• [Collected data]
------------------------------------------------

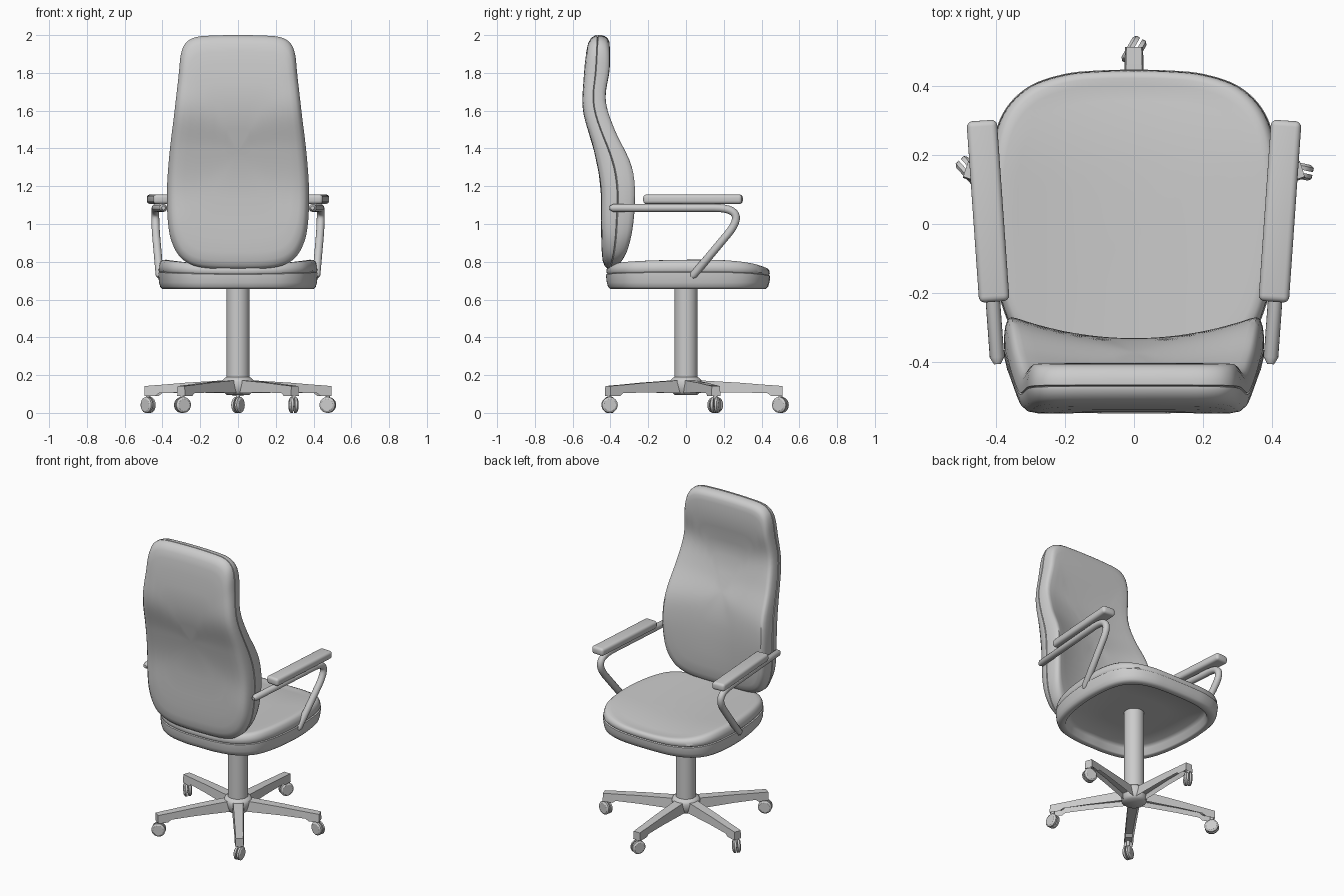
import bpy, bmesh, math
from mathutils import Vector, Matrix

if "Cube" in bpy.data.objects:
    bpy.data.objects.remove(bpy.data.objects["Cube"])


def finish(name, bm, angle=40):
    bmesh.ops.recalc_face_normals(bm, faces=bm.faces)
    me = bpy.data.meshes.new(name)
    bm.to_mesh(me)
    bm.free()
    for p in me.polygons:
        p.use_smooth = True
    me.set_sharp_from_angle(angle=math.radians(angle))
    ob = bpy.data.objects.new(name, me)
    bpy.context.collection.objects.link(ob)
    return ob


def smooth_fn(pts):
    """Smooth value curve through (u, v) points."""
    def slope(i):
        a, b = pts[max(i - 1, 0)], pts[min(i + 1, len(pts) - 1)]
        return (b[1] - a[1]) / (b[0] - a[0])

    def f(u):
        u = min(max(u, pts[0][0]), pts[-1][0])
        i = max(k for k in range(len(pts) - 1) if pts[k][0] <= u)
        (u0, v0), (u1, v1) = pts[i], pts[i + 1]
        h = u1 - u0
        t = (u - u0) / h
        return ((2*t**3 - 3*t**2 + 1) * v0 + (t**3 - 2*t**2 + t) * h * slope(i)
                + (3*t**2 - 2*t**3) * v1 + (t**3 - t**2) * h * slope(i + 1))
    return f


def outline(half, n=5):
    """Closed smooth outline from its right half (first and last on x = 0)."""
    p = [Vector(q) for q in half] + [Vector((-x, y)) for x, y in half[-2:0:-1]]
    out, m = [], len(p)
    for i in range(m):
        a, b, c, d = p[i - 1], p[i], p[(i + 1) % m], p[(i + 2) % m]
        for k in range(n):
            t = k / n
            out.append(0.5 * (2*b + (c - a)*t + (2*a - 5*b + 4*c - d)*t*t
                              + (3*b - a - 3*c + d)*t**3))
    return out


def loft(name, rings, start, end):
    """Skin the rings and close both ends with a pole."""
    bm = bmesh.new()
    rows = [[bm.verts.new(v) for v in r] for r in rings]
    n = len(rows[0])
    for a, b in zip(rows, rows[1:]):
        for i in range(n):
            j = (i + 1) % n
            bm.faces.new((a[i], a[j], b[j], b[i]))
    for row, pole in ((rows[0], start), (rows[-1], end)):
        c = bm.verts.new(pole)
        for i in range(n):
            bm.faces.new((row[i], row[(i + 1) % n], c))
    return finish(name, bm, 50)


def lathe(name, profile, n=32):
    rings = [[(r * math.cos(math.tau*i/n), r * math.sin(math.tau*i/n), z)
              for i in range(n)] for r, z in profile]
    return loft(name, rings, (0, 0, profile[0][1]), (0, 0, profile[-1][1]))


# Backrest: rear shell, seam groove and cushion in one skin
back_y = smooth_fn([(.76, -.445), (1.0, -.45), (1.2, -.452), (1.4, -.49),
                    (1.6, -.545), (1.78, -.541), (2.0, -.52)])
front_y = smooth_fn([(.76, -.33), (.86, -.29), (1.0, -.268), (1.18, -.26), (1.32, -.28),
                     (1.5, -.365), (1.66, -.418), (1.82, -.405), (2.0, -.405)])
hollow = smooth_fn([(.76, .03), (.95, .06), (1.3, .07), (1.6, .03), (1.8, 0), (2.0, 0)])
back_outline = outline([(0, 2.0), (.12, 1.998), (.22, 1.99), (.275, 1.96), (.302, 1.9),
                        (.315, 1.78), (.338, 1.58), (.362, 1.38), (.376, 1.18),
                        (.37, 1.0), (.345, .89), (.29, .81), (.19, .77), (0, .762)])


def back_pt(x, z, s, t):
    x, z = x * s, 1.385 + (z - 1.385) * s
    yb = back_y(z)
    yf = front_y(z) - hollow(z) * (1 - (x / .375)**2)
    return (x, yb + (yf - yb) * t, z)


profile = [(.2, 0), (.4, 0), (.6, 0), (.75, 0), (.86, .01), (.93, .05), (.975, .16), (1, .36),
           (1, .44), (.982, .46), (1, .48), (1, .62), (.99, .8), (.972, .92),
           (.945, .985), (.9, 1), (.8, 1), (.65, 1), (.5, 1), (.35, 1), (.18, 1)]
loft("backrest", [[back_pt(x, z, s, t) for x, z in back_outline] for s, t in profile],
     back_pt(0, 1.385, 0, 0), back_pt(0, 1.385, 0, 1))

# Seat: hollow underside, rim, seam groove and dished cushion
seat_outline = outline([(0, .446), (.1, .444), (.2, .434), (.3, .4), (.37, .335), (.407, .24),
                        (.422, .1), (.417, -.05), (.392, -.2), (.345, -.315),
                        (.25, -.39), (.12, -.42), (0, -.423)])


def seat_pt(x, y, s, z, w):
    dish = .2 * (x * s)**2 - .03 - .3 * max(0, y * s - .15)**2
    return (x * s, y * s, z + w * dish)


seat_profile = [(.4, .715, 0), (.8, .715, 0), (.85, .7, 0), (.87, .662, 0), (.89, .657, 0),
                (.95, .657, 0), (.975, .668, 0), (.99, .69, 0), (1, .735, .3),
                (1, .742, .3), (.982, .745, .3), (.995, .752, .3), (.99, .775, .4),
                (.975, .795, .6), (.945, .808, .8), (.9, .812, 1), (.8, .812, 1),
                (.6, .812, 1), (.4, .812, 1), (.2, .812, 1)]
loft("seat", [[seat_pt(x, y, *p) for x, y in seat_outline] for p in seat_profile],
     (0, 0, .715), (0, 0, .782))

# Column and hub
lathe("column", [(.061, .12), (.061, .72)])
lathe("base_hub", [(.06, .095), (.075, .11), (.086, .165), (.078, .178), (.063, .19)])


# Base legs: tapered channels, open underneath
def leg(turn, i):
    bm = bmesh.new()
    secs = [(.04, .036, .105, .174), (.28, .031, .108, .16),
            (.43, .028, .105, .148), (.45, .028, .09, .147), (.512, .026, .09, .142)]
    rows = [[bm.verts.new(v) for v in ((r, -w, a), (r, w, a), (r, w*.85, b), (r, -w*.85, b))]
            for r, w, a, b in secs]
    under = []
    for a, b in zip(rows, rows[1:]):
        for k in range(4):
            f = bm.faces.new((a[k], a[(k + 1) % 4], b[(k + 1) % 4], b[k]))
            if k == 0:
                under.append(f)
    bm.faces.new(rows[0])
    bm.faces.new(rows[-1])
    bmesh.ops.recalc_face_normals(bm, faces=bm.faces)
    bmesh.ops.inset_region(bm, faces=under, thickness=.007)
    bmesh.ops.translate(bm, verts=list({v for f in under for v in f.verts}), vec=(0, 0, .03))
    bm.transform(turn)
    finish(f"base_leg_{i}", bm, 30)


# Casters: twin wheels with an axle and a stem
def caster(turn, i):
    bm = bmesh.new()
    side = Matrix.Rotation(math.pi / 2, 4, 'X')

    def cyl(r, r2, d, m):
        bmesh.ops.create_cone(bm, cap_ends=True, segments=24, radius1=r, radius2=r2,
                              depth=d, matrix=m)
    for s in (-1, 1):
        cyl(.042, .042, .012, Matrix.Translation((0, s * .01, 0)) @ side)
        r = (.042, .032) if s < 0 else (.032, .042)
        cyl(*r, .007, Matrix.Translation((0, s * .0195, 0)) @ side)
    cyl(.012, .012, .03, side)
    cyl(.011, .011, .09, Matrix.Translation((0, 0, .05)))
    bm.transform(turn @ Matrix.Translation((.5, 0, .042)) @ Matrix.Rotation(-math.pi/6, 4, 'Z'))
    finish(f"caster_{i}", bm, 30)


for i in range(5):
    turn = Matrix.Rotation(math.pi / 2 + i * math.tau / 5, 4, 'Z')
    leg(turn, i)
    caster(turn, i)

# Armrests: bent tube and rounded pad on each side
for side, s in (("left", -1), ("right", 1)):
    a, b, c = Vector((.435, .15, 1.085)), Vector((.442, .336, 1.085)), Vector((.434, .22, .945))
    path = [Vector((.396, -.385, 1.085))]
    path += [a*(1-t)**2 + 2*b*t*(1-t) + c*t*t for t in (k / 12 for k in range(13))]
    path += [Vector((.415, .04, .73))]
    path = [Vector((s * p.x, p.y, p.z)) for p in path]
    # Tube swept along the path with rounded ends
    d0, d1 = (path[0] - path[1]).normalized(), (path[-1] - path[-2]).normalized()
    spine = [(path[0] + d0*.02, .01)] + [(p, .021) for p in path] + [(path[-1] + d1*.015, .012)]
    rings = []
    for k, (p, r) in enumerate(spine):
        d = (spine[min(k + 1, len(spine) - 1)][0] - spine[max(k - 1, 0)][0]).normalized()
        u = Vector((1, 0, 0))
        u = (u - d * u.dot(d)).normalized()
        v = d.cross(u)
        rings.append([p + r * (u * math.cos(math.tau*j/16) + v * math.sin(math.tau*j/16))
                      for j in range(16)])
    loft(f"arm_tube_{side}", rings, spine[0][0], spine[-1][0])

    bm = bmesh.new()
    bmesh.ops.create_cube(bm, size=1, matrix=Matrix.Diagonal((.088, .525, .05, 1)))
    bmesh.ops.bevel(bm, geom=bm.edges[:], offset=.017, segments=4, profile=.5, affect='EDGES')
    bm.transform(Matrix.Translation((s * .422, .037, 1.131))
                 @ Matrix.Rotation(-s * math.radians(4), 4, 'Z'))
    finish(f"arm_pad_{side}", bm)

------------------------------------------------

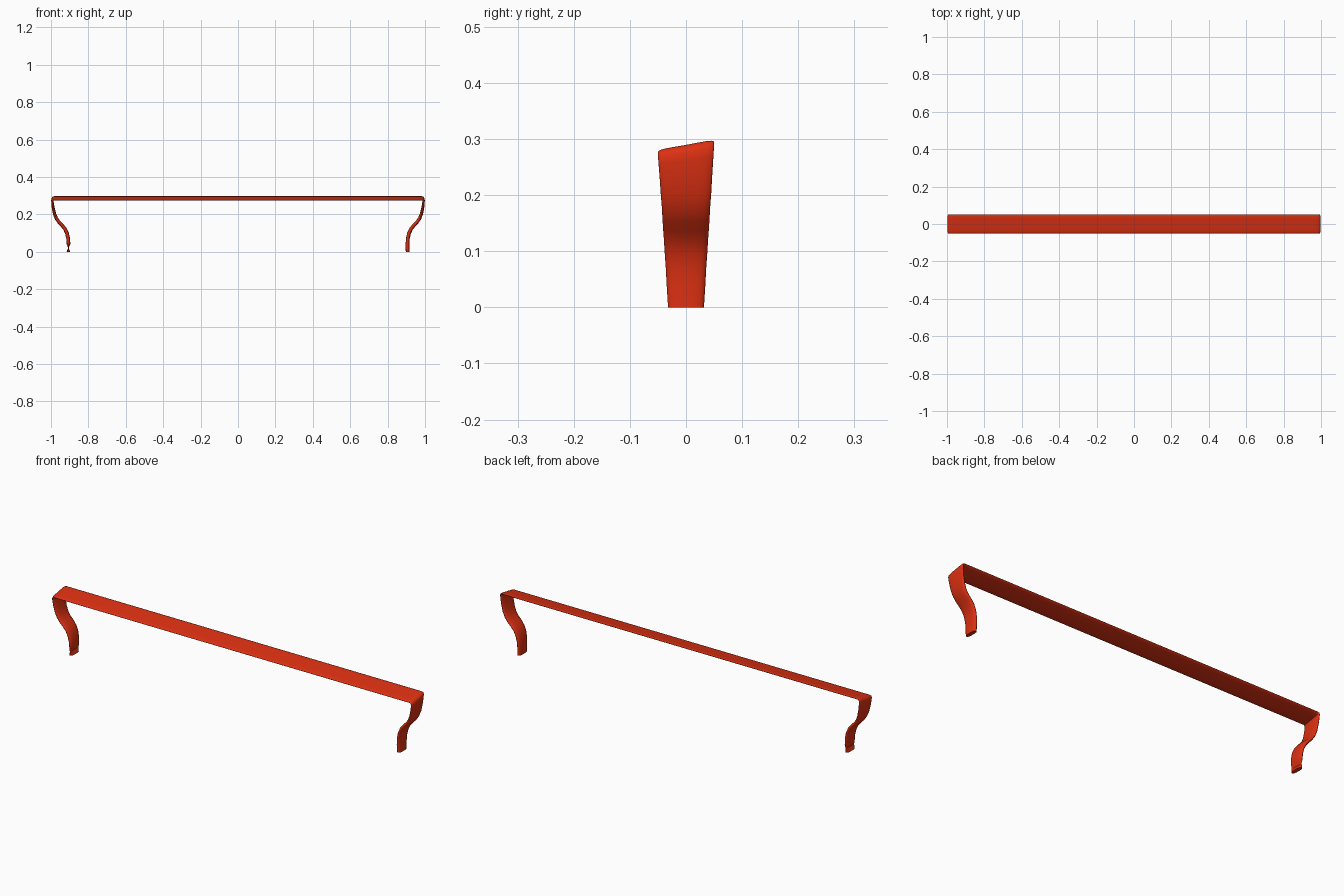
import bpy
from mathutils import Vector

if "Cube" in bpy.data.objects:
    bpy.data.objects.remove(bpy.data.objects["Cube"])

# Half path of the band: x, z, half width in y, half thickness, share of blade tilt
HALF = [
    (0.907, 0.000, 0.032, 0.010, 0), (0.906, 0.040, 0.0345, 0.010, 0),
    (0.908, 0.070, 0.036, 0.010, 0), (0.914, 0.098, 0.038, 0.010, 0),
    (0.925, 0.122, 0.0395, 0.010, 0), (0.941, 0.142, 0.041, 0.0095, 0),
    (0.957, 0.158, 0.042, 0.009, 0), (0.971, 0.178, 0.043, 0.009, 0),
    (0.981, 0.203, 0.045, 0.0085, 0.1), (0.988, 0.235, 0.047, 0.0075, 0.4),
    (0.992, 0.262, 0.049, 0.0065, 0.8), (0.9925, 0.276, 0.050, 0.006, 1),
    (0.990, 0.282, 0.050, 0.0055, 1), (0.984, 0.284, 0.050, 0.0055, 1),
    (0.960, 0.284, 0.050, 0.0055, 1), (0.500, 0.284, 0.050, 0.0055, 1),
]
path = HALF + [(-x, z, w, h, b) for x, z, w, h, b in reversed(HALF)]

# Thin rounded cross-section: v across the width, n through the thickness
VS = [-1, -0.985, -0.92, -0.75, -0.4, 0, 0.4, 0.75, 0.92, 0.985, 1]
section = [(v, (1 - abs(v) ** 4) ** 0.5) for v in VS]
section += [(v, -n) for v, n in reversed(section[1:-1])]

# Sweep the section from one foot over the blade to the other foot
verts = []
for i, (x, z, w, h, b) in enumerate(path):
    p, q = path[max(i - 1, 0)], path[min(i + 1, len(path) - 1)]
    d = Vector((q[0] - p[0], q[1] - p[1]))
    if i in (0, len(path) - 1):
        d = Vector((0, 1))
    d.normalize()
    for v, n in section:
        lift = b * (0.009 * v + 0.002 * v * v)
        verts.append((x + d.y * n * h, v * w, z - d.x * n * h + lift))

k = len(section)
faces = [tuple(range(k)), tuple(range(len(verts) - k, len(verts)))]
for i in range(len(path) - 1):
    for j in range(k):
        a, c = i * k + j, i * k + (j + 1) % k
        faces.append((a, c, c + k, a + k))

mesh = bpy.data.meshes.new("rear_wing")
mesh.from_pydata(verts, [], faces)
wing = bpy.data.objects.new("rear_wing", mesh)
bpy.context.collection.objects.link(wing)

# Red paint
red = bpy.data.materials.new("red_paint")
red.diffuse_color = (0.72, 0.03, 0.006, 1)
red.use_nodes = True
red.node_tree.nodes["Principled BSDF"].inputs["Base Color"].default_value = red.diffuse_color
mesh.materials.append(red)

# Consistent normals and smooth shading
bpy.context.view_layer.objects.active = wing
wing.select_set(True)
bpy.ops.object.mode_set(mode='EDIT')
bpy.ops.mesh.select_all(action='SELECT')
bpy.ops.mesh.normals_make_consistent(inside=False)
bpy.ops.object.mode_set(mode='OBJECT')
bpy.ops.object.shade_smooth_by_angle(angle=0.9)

------------------------------------------------

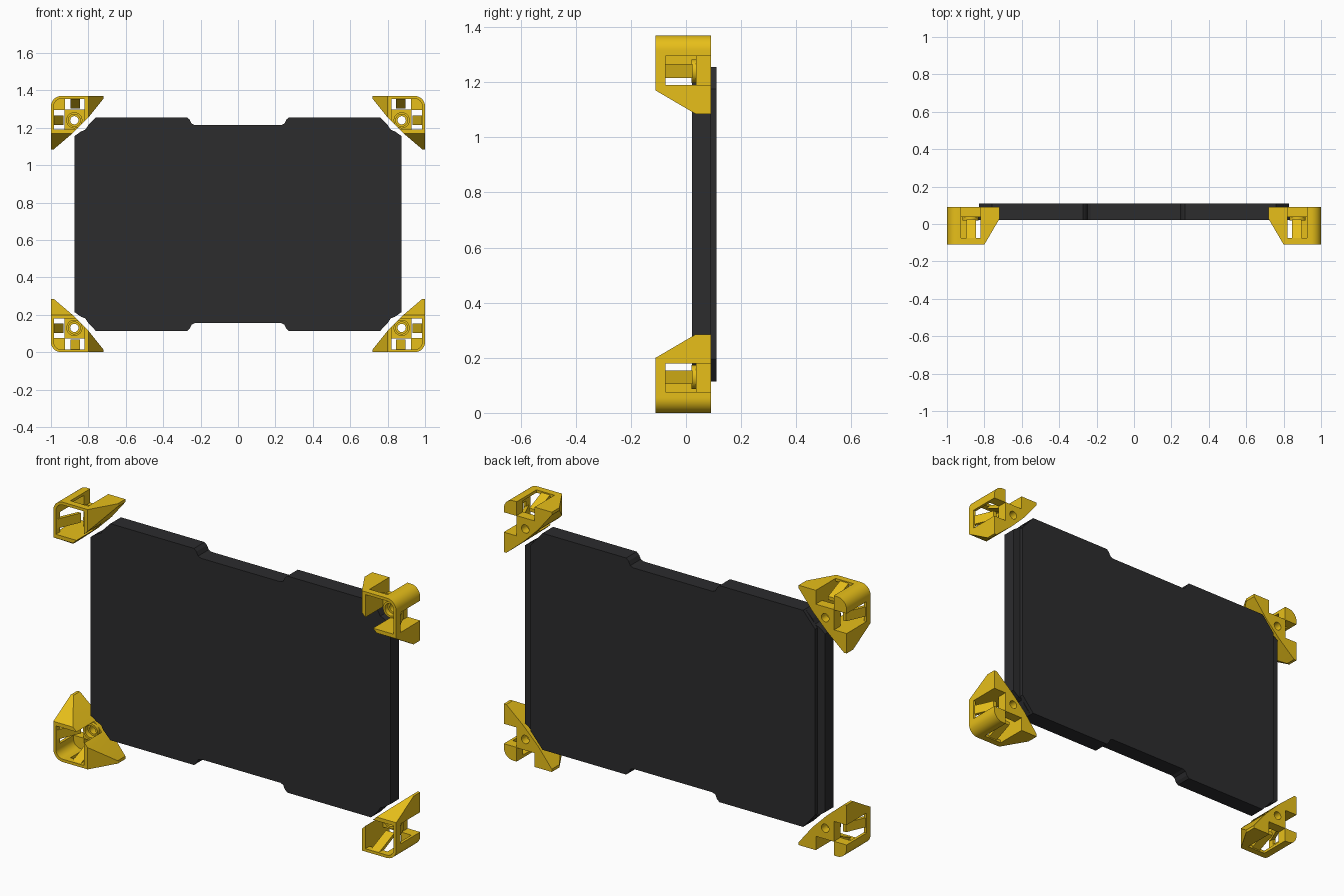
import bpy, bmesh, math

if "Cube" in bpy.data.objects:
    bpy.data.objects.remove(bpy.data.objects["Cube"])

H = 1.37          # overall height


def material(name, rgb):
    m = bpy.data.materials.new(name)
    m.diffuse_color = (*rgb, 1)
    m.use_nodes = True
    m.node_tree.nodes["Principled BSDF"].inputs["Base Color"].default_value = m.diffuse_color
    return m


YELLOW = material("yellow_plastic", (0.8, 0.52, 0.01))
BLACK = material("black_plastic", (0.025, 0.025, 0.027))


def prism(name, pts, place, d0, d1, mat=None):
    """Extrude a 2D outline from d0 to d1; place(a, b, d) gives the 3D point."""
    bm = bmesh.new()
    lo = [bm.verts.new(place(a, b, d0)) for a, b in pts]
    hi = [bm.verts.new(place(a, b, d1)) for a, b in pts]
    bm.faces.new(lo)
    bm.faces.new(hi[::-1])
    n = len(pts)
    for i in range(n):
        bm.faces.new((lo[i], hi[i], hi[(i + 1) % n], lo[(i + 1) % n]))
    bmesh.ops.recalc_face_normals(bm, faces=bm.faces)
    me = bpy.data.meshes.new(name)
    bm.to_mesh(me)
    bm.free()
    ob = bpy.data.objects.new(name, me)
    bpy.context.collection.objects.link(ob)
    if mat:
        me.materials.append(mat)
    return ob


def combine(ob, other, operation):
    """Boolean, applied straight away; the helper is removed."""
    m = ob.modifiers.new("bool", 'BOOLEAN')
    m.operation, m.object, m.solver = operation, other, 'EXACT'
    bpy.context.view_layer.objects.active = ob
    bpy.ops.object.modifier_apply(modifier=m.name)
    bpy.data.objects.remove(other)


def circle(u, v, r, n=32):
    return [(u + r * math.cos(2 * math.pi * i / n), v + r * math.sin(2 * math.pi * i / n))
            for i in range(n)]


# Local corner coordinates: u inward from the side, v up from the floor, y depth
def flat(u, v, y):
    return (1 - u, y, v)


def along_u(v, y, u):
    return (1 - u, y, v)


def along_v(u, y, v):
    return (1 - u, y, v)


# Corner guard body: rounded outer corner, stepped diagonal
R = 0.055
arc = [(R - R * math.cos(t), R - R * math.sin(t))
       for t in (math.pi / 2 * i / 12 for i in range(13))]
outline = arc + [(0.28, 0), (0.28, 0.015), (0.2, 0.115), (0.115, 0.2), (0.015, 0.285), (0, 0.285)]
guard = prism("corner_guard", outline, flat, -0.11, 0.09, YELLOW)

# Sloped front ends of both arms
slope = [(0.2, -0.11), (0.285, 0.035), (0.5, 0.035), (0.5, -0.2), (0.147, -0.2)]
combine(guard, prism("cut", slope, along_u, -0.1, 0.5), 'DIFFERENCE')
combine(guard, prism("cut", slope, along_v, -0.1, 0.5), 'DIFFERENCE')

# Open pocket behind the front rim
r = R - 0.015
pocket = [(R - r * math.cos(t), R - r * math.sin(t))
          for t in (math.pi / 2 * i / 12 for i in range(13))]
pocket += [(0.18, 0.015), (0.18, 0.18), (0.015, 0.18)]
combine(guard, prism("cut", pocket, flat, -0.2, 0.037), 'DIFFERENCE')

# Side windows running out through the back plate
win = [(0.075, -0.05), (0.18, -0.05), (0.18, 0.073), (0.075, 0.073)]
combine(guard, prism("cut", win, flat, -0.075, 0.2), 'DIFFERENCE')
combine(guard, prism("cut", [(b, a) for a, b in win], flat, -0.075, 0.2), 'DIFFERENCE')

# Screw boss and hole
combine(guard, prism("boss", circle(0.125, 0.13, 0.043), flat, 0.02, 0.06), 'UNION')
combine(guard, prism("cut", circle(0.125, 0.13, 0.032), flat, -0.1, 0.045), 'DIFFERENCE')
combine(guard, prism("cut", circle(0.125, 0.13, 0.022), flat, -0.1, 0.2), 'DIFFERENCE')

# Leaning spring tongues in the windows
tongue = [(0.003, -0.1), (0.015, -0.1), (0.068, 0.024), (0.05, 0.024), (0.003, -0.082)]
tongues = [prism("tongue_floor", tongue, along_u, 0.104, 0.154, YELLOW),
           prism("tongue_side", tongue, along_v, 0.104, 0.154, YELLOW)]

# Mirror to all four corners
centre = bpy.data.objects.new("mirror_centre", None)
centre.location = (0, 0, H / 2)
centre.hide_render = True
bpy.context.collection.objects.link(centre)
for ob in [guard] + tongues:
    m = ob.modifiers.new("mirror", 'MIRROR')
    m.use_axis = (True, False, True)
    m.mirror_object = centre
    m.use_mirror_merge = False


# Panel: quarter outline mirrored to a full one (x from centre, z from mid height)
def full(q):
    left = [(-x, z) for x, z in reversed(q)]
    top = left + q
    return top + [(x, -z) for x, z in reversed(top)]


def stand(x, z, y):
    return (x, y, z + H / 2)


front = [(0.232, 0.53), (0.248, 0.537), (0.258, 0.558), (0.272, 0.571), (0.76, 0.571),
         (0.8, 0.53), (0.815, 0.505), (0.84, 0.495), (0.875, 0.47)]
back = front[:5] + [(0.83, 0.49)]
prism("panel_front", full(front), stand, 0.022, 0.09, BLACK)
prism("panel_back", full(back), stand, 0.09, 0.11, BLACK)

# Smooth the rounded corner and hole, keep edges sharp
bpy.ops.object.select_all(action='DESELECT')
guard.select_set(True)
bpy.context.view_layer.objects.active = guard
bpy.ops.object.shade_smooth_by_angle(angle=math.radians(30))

------------------------------------------------

• [To do] For each line in the data that holds the word "context", copy the line.

• [Task result]
    bpy.context.collection.objects.link(ob)
bpy.context.collection.objects.link(wing)
bpy.context.view_layer.objects.active = wing
    bpy.context.collection.objects.link(ob)
    bpy.context.view_layer.objects.active = ob
bpy.context.collection.objects.link(centre)
bpy.context.view_layer.objects.active = guard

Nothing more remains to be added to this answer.